As an Asian American, I have never felt welcome in this country. When I was little, I felt placed in the category of “other” – my given name too hard to say, my ethnicity a fascinating puzzle, my skin tone apparently enviable and the cause of regular microaggressions by both kids and adults. 

I internalized this as a problem with me, not with the people or society around me. The consequence was a feeling that I will never be enough, one which has stayed with me into adulthood and impacts me personally and professionally.   

Last week, I attended The Asian American Foundation’s third annual summit to kick off Asian American and Pacific Islander Heritage Month. It was uniquely fulfilling for me to learn and connect with hundreds of other leaders, activists, and artists invested in the flourishing of Asian Americans, Native Hawaiians, and Pacific Islanders (AANHPIs).  

I listened to celebrities and politicians talk about their challenges growing up AANHPI and how they overcame feelings of insecurity to chase their dreams, changing what we all think is possible for Asians in America. And I was inspired by activists who described decades of tireless organizing in search for equality for AANHPIs and in solidarity with other minority groups. 

But I also heard that a tragic 70% of AANHPI people feel unsafe in public spaces. In 2023, 54% of AANHPIs reported being harassed, threatened, or attacked because of their race or identity. And women and girls who are AANHPI experience acts of hate 2.2 times more often than their male peers.  

There is a lot we can do. We can read, like, and listen to change our perception of people who look and sound different from ourselves. We can fight for systems that include and welcome people from all backgrounds instead of excluding and dehumanizing them the way our immigration system does. And we can ensure services – like the critical legal and social services offered at Tahirih – reach a diversity of communities so we do not perpetuate the isolation that worsens vulnerability to violence. 

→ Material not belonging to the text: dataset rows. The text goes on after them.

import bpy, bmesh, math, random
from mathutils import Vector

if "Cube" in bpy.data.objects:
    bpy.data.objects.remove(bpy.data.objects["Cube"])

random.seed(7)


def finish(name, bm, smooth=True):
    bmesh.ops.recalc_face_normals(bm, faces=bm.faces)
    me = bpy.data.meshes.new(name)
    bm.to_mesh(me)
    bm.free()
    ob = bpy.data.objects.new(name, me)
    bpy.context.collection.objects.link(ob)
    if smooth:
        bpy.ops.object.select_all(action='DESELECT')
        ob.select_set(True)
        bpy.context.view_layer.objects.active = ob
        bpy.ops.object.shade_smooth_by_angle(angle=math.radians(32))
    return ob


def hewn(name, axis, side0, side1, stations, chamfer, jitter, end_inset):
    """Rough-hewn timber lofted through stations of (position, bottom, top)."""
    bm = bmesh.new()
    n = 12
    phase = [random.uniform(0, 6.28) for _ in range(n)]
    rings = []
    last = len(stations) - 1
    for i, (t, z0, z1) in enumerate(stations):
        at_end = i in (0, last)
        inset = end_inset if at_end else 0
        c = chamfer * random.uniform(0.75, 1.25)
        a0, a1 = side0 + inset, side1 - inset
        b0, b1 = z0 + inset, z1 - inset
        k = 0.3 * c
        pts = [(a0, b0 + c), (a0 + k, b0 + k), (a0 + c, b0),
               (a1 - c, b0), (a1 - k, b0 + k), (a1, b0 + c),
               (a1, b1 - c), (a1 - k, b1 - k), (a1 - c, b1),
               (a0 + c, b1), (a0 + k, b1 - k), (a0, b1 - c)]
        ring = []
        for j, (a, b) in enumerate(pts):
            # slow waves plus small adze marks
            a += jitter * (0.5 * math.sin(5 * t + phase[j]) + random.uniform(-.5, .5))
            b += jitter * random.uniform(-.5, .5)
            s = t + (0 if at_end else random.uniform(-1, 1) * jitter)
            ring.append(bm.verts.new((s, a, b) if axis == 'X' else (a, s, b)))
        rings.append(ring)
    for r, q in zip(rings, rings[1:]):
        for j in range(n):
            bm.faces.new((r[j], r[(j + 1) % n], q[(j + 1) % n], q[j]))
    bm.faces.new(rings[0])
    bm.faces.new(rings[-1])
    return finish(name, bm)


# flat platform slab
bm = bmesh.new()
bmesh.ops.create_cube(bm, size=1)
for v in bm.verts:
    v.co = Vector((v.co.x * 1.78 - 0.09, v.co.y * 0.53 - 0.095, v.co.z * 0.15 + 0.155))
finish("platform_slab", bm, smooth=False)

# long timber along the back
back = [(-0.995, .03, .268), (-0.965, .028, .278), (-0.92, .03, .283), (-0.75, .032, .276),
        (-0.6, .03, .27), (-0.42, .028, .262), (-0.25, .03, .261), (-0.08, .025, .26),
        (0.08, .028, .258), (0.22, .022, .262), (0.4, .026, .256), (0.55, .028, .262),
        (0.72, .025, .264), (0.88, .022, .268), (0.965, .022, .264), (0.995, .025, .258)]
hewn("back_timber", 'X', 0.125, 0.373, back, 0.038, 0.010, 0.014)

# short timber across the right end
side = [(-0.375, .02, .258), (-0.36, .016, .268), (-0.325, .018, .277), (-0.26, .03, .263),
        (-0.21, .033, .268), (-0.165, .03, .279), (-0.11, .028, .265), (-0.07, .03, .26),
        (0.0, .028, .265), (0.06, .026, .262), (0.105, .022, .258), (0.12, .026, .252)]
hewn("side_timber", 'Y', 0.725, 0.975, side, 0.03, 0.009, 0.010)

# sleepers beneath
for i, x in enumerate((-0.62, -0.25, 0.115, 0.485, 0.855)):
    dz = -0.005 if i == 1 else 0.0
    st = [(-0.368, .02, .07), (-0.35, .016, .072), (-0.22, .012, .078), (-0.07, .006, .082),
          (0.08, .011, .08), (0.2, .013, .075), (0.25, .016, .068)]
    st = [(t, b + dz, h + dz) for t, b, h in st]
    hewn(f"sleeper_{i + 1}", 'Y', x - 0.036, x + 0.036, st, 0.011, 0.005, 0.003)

I am grateful I had the chance to attend the summit. I’ll keep reflecting on how my experiences of otherization, as well as the gifts of incredible privilege I’ve enjoyed, shape who I am and how I show up. And I’ll keep fighting so we can all be safe enough to dream.